Lufthansa stated that it will accept either paper or digital proof, adding that boosters are not required for the time being and that there is no time limit from when passengers received their last shot.
Passengers who have not been fully immunized must produce documentation of a negative COVID-19 test. A PCR, LAMP, or TMA test must be taken within 48 hours of leaving Germany, while cheaper antigen tests must be taken within 24 hours.
On international planes destined for Germany, the tests are valid for another 24 hours.
Passengers who have recently tested positive for COVID-19 and are therefore ineligible to be vaccinated must produce proof of natural immunity. A PCR, LAMP, or TMA test certificate dated between 28 days and six months must be given as proof.
On domestic flights, the regulations will apply to all passengers aged six and up, while on international flights, the same laws would apply to passengers aged 12 and up.
Germany is currently dealing with an alarming increase in COVID-19 infections and hospitalizations, prompting calls for a full national lockdown to address the crisis.
Infection rates are rising across Europe, but Germany is on the verge of a disaster due to its low vaccination rate compared to other EU countries.
Lufthansa reported a minor profit in the third quarter as summer travel demand increased. Following the United States’ reopening to international travelers earlier this month, the airline has experienced a nice increase in new bookings.
Some of those benefits are now in jeopardy, as Germans are being advised to avoid large gatherings, Christmas markets are being canceled, and working from home is being encouraged once more.
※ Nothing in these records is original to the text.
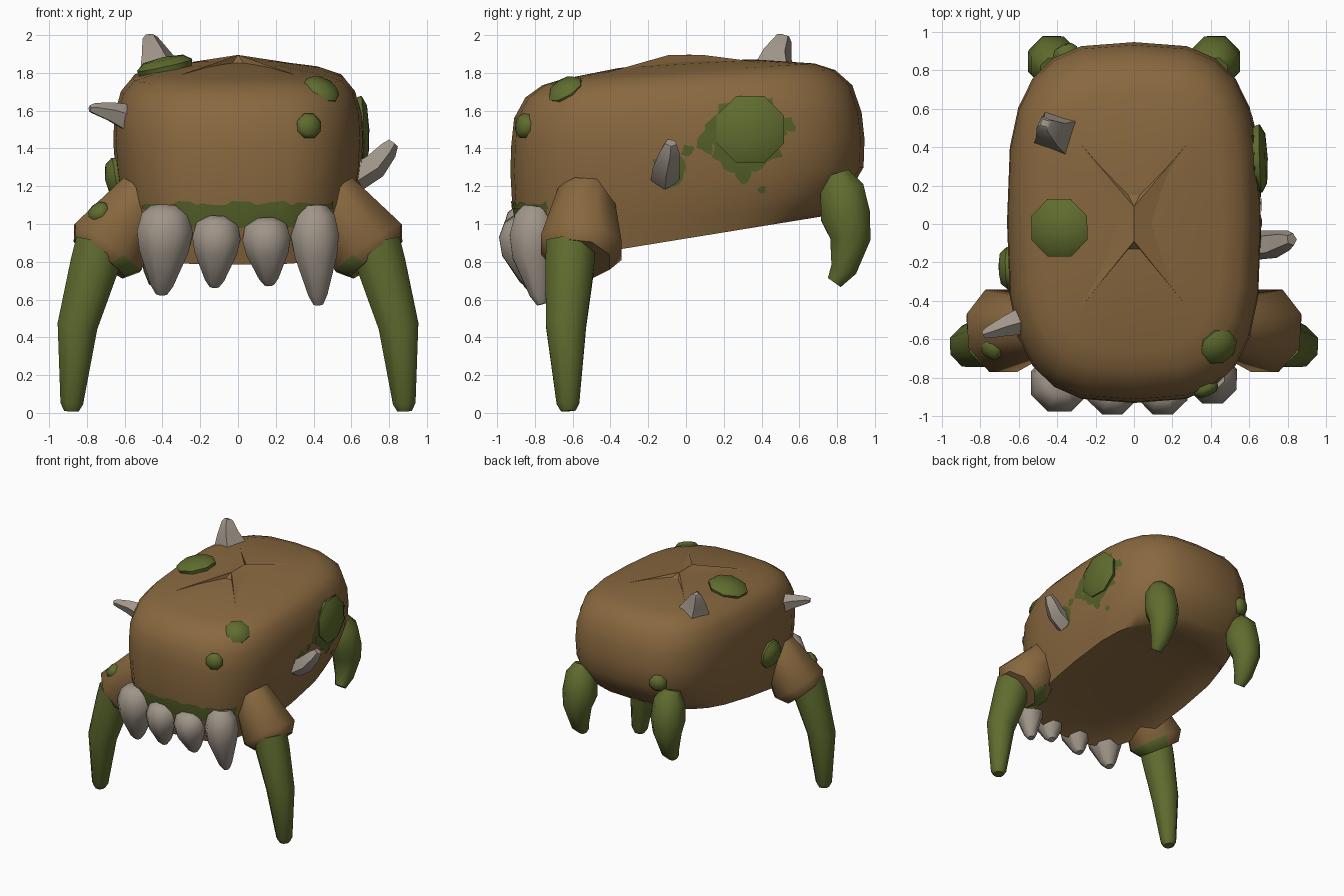
import bpy, bmesh, math, random
from mathutils import Vector
from mathutils.bvhtree import BVHTree

if "Cube" in bpy.data.objects:
    bpy.data.objects.remove(bpy.data.objects["Cube"])

random.seed(4)


def material(name, rgb):
    m = bpy.data.materials.new(name)
    m.diffuse_color = (*rgb, 1)
    m.use_nodes = True
    m.node_tree.nodes["Principled BSDF"].inputs["Base Color"].default_value = m.diffuse_color
    return m


BROWN = material("brown hide", (0.25, 0.14, 0.05))
GREEN = material("moss green", (0.115, 0.15, 0.028))
STAIN = material("stain green", (0.092, 0.118, 0.022))
BONE = material("grey bone", (0.35, 0.30, 0.25))


def finish(name, bm, mats, angle=50, rule=None):
    bmesh.ops.recalc_face_normals(bm, faces=bm.faces)
    if rule:
        for f in bm.faces:
            f.material_index = rule(f.calc_center_median())
    me = bpy.data.meshes.new(name)
    bm.to_mesh(me)
    bm.free()
    ob = bpy.data.objects.new(name, me)
    bpy.context.collection.objects.link(ob)
    for m in mats:
        me.materials.append(m)
    bpy.ops.object.select_all(action='DESELECT')
    ob.select_set(True)
    bpy.context.view_layer.objects.active = ob
    bpy.ops.object.shade_smooth_by_angle(angle=math.radians(angle))
    return ob


def bridge(bm, rings):
    for a, b in zip(rings, rings[1:]):
        n = len(a)
        for i in range(n):
            bm.faces.new((a[i], a[(i + 1) % n], b[(i + 1) % n], b[i]))


def tube(name, pts, sides, mats, angle=50, side=1, rule=None, turn=0.5):
    """Tapered limb through (x, y, z, radius) points; side=-1 mirrors in x."""
    bm = bmesh.new()
    c = [Vector((p[0] * side, p[1], p[2])) for p in pts]
    rings = []
    for i, p in enumerate(pts):
        t = (c[min(i + 1, len(c) - 1)] - c[max(i - 1, 0)]).normalized()
        u = t.cross(Vector((0, 1, 0))).normalized()
        v = t.cross(u)
        ring = []
        for k in range(sides):
            a = 2 * math.pi * (k + turn) / sides
            ring.append(bm.verts.new(c[i] + p[3] * (u * math.cos(a) + v * math.sin(a))))
        rings.append(ring)
    bridge(bm, rings)
    bm.faces.new(rings[0])
    bm.faces.new(rings[-1])
    return finish(name, bm, mats, angle, rule)


# Body: rounded-rectangle rings (half width, y min, y max, z front, z back)
levels = [
    (0.30, -0.50, 0.38, 0.89, 1.045),   # shallow hollow underside
    (0.48, -0.74, 0.60, 0.84, 1.055),
    (0.565, -0.85, 0.72, 0.785, 1.04),  # lower rim
    (0.60, -0.90, 0.80, 0.98, 1.10),
    (0.625, -0.92, 0.87, 1.10, 1.18),
    (0.65, -0.93, 0.94, 1.28, 1.30),
    (0.66, -0.925, 0.945, 1.42, 1.45),
    (0.655, -0.91, 0.93, 1.56, 1.59),
    (0.62, -0.85, 0.88, 1.67, 1.735),
    (0.56, -0.76, 0.79, 1.735, 1.815),
    (0.46, -0.66, 0.68, 1.765, 1.85),
    (0.22, -0.36, 0.38, 1.825, 1.87),
]
bm = bmesh.new()
rings = []
N = 24
for hx, y0, y1, zf, zb in levels:
    ring = []
    for k in range(N):
        a = 2 * math.pi * k / N
        ca, sa = math.cos(a), math.sin(a)
        x = math.copysign(abs(ca) ** 0.65, ca)
        y = math.copysign(abs(sa) ** 0.65, sa)
        t = (y + 1) / 2
        ring.append(bm.verts.new((hx * x, y0 + (y1 - y0) * t, zf + (zb - zf) * t)))
    rings.append(ring)
bridge(bm, rings)
for ring, z in ((rings[0], 0.98), (rings[-1], 1.868)):
    mid = bm.verts.new((0, 0, z))
    for i in range(N):
        bm.faces.new((ring[i], ring[(i + 1) % N], mid))
bmesh.ops.recalc_face_normals(bm, faces=bm.faces)
skin = BVHTree.FromBMesh(bm)
finish("body", bm, [BROWN, STAIN], 60,
       lambda p: int(p.y < -0.72 and abs(p.x) < 0.55 and 0.92 < p.z < 1.12))

# Ragged upper edge of the stained gum line
bm = bmesh.new()
low, high = [], []
for i in range(33):
    x = -0.5 + i / 32
    for row, z in ((low, 1.08), (high, 1.095 + random.uniform(0.0, 0.03))):
        hit, n = skin.ray_cast(Vector((x, -3, z)), Vector((0, 1, 0)))[:2]
        row.append(bm.verts.new(hit + n * 0.005))
for i in range(32):
    bm.faces.new((low[i], low[i + 1], high[i + 1], high[i]))
finish("gum_stain", bm, [STAIN], 60)

# Star-shaped crease on the back, pulled up around the centre
bm = bmesh.new()
outline = [(0.28, 0.42), (0.03, 0.15), (-0.03, 0.15), (-0.28, 0.42), (-0.09, 0.0),
           (-0.3, -0.46), (-0.03, -0.13), (0.03, -0.13), (0.3, -0.46), (0.09, 0.0)]
base = []
for x, y in outline:
    z = skin.ray_cast(Vector((x, y, 3)), Vector((0, 0, -1)))[0].z
    base.append(bm.verts.new((x, y, z)))
crest = [bm.verts.new((x, y, 1.895)) for x, y in ((0.0, 0.09), (0.0, -0.09))]
for i in range(10):
    near = crest[0] if i in (0, 1, 2, 3, 9) else crest[1]
    bm.faces.new((base[i], base[(i + 1) % 10], near))
bm.faces.new((base[4], crest[0], crest[1]))
bm.faces.new((base[9], crest[1], crest[0]))
finish("back_crease", bm, [BROWN], 15)

# Front legs and hooked rear legs, mirrored
for s, tag in ((1, "right"), (-1, "left")):
    tube("front_hip_" + tag, [(0.49, -0.53, 1.16, 0.155), (0.69, -0.555, 0.875, 0.232),
                              (0.735, -0.565, 0.815, 0.175)],
         8, [BROWN, GREEN], 50, s, lambda p: int(p.z < 0.80 and abs(p.x) < 0.71))
    tube("front_leg_" + tag, [(0.73, -0.61, 0.90, 0.14), (0.76, -0.615, 0.78, 0.14),
                              (0.85, -0.635, 0.46, 0.115), (0.88, -0.625, 0.05, 0.065),
                              (0.882, -0.622, 0.01, 0.042)], 8, [GREEN], 50, s)
    tube("rear_leg_" + tag, [(0.42, 0.80, 1.27, 0.07), (0.42, 0.825, 1.19, 0.125),
                             (0.42, 0.845, 1.04, 0.142), (0.43, 0.87, 0.92, 0.115),
                             (0.43, 0.835, 0.76, 0.075), (0.43, 0.785, 0.69, 0.045)],
         8, [GREEN], 50, s)

# Teeth: (x top, x tip, y, z top, z tip, radius)
teeth = [(-0.38, -0.405, -0.81, 1.09, 0.63, 0.16), (-0.11, -0.125, -0.845, 1.03, 0.67, 0.138),
         (0.145, 0.165, -0.845, 1.02, 0.68, 0.138), (0.40, 0.425, -0.79, 1.09, 0.575, 0.137)]
for i, (xt, xb, y, zt, zb, r) in enumerate(teeth):
    prof = [(0, 0.55), (0.1, 0.86), (0.3, 1.0), (0.5, 0.88), (0.9, 0.4), (1, 0.2)]
    tube("tooth_%d" % (i + 1), [(xt + (xb - xt) * t, y + 0.03 * t * t - 0.025 * math.sin(t * 3),
                                 zt + (zb - zt) * t, r * f) for t, f in prof], 8, [BONE])

# Tapered horns
horns = [
    [(-0.405, 0.475, 1.80, 0.135), (-0.435, 0.485, 1.90, 0.085), (-0.465, 0.52, 1.985, 0.045),
     (-0.465, 0.525, 2.0, 0.025)],
    [(-0.57, -0.50, 1.555, 0.08), (-0.67, -0.53, 1.59, 0.055), (-0.76, -0.565, 1.61, 0.032),
     (-0.785, -0.575, 1.61, 0.018)],
    [(0.62, -0.11, 1.25, 0.08), (0.72, -0.105, 1.31, 0.075), (0.79, -0.085, 1.39, 0.055),
     (0.82, -0.08, 1.43, 0.033)],
]
for i, pts in enumerate(horns):
    tube("horn_%d" % (i + 1), pts, 5 if i else 4, [BONE], 40, turn=0.5 if i else 0.3)


def frame(p, normal=None):
    loc, n = skin.find_nearest(Vector(p))[:2]
    if normal:
        loc, n = Vector(p), Vector(normal).normalized()
    u = n.cross(Vector((0, 0, 1)) if abs(n.z) < 0.9 else Vector((0, 1, 0))).normalized()
    return loc, n, u, n.cross(u)


def wart(name, p, r, h, normal=None):
    """Faceted eight-sided dome."""
    loc, n, u, v = frame(p, normal)
    bm = bmesh.new()
    rings = [[bm.verts.new(loc + n * (h * k) + r * f * (
        u * math.cos((i + 0.5) * math.pi / 4) + v * math.sin((i + 0.5) * math.pi / 4)))
        for i in range(8)] for f, k in ((0.95, -0.6), (1.04, 0.25), (0.75, 0.8))]
    bridge(bm, rings)
    bm.faces.new(rings[0])
    top = bm.verts.new(loc + n * h)
    for i in range(8):
        bm.faces.new((rings[-1][i], rings[-1][(i + 1) % 8], top))
    finish(name, bm, [GREEN], 45)


def splat(name, p, r, rough, n=32):
    """Irregular thin stain laid on the skin."""
    loc, nrm, u, v = frame(p)
    bm = bmesh.new()
    edge = [r * random.uniform(1 - rough, 1 + rough) for _ in range(n)]
    rings = []
    for f in (0.25, 0.5, 0.75, 1):
        ring = []
        for i in range(n):
            a = 2 * math.pi * i / n
            q = loc + edge[i] * f * (u * math.cos(a) + v * math.sin(a))
            hit, hn = skin.find_nearest(q)[:2]
            ring.append(bm.verts.new(hit + hn * 0.006))
        rings.append(ring)
    bridge(bm, rings)
    bm.faces.new(rings[0])
    finish(name, bm, [STAIN], 60)


# Moss warts and the stains around them
wart("wart_top", (-0.385, -0.02, 1.825), 0.155, 0.06, (-0.22, -0.05, 1))
wart("wart_flank", (0.655, 0.34, 1.50), 0.185, 0.05)
wart("wart_brow", (0.435, -0.635, 1.70), 0.10, 0.06, (0.4, -0.5, 0.85))
wart("wart_face", (0.38, -0.87, 1.52), 0.068, 0.045)
wart("wart_left", (-0.655, -0.23, 1.24), 0.115, 0.07)
wart("wart_rear", (-0.36, 0.90, 1.34), 0.07, 0.05)
wart("wart_hip", (-0.735, -0.645, 1.06), 0.062, 0.045, (-0.6, -0.4, 0.7))
splat("stain_flank", (0.65, 0.33, 1.48), 0.205, 0.17)
splat("stain_flank_drip", (0.65, 0.30, 1.27), 0.055, 0.3, 12)
splat("stain_flank_rear", (0.65, 0.54, 1.52), 0.04, 0.4, 12)
splat("stain_flank_front", (0.65, 0.10, 1.43), 0.055, 0.4, 12)
splat("stain_flank_trail", (0.65, 0.01, 1.39), 0.035, 0.3, 12)
splat("stain_flank_drop", (0.65, 0.41, 1.17), 0.022, 0.2, 8)
splat("stain_horn", (0.65, -0.08, 1.30), 0.09, 0.2, 16)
The US Centers for Disease Control and Prevention (CDC) warned Americans, vaccinated or not, to stay away from Germany earlier this week, citing pandemic fears as the reason for the warning.